Chris Marquardt is holding four workshops in the US, titled “Learning to See”, each being 4 days, and extending over a weekend so people won’t have to take off more time than necessary. Workshops will start on Sep 22nd in Colorado, and then cover California, Minnesota and Florida throughout the month of October. The course will be highly interactive, focusing on image composition and the general topic of “seeing a picture” before you take it, and as with the Tips from the Top Floor podcast, everyone is welcome, no matter if it’s with an entry-level point-and-shoot camera or a fancy digital SLR.

So, with that, this really has turned out to be a Photography Workshop special! Again, I hope you found it useful, and I really do urge you to get involved in one of these. You will be amazed how much you grow as a photographer having taken some professional tuition. Thanks for listening, and you have a great week, whatever you’re doing — Bye-bye.

Show Notes

The new MBP Workshops Web site is here: http://www.mbpworkshops.com/

The music in this episode is from the PodShow Podsafe Music Network at http://music.podshow.com/


Subscribe in iTunes for Enhanced Podcasts delivered automatically to your computer.

Download this Podcast in MP3 format (Audio Only).

Download this Podcast in Enhanced Podcast M4A format. This requires Apple iTunes or Quicktime to view/listen.

Get this post's short-link:

If you find this post useful, please consider supporting Martin Bailey Photography on Patreon!

There are multiple tiers with various benefits to help you become a better photographer.

Martin Bailey is proud to partner with the Journal of Wildlife Photography!

Subscribe and get Mastering Light: The Essence of Wildlife Photography eBook FREE! ($97 Value)

Gain access to 5 Years of back issues with a value of $485!

In addition to the amazing content already available, Martin will be writing for the Journal of Wildlife Photography in the coming months. Stay tuned!

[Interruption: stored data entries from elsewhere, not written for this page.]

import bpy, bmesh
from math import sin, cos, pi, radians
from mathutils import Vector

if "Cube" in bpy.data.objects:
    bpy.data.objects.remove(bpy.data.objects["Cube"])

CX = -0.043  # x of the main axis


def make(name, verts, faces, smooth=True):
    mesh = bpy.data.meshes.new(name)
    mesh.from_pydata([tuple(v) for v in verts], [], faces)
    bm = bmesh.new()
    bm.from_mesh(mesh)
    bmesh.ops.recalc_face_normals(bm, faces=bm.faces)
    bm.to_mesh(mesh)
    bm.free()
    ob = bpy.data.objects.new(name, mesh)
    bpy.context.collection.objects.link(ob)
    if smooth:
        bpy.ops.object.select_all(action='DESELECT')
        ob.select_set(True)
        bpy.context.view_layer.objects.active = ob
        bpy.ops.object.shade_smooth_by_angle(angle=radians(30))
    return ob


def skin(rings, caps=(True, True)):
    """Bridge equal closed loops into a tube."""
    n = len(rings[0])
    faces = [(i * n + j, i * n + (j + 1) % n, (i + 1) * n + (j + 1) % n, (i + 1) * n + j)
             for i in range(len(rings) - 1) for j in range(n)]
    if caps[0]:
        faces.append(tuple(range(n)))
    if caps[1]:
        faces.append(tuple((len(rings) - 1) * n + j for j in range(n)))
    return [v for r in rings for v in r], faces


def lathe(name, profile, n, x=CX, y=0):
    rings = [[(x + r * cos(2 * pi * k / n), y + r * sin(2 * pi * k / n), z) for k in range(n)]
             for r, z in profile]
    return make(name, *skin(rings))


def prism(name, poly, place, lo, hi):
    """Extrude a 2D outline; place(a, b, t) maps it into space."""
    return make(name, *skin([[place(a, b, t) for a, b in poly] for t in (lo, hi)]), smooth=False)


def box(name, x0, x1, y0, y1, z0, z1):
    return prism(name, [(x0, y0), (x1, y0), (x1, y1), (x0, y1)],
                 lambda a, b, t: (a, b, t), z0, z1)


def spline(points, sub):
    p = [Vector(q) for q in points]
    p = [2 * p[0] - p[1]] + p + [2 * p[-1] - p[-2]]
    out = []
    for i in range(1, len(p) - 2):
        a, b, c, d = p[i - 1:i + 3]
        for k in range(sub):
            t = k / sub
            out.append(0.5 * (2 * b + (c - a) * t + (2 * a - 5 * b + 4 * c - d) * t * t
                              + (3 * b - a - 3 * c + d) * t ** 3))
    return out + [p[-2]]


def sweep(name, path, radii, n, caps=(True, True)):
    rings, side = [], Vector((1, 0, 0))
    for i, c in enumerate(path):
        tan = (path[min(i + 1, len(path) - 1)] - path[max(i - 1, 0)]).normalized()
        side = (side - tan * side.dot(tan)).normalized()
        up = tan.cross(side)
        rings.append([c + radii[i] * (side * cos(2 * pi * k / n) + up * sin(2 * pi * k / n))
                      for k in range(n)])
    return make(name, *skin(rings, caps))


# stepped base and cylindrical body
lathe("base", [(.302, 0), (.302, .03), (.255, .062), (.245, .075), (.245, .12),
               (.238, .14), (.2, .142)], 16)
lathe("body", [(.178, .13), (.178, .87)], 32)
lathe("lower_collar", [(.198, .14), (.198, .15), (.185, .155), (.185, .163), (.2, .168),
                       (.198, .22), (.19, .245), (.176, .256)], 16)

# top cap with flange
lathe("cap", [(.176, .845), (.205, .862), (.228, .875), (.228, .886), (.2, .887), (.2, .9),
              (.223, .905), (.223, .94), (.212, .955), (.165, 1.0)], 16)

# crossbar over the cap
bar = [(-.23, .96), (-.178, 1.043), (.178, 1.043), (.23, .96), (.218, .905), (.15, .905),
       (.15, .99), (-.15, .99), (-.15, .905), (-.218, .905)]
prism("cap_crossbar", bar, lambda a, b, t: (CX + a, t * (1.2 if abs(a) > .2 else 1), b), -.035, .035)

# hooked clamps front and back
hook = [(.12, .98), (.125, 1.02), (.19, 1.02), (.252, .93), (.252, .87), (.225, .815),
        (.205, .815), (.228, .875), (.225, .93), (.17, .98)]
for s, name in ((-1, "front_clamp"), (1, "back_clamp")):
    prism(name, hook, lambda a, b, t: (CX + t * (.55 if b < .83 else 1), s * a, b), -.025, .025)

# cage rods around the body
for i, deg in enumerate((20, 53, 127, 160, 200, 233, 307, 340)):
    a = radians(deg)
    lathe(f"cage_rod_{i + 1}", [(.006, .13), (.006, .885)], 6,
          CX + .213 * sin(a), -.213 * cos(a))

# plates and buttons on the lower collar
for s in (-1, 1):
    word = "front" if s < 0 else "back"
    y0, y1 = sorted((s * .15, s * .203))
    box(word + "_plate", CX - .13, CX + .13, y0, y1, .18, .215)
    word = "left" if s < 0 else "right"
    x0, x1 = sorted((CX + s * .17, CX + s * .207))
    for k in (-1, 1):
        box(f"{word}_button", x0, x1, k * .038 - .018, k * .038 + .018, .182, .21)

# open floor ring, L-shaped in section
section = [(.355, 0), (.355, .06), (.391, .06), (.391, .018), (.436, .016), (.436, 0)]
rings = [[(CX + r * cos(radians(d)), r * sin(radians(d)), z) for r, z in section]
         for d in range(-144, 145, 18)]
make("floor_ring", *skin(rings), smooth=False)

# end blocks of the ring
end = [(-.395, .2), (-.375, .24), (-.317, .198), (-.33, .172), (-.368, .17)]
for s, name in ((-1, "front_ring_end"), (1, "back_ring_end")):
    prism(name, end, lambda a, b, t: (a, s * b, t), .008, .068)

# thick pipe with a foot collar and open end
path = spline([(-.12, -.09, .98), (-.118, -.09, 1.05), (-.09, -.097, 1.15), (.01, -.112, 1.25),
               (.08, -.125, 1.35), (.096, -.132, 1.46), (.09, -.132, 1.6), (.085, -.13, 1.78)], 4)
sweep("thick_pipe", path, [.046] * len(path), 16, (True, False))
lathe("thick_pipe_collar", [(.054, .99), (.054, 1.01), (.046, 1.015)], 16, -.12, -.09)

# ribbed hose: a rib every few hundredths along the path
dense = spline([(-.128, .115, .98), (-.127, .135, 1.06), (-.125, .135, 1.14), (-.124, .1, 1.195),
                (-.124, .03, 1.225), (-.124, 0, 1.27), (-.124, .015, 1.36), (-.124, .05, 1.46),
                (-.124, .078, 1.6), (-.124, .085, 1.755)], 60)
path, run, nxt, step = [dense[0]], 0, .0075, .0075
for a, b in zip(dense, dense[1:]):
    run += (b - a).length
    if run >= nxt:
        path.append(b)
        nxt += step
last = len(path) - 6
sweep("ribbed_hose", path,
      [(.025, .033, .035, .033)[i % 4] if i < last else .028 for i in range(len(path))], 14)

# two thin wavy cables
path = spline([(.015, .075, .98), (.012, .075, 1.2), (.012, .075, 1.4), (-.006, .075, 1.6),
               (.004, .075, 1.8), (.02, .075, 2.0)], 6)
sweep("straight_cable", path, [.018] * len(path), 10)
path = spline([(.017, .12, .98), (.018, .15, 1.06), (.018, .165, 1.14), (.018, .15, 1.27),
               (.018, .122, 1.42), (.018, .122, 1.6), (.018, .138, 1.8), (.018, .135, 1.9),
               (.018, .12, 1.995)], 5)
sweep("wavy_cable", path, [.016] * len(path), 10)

Submit a Comment

Your email address will not be published. Required fields are marked *

This site uses Akismet to reduce spam. Learn how your comment data is processed.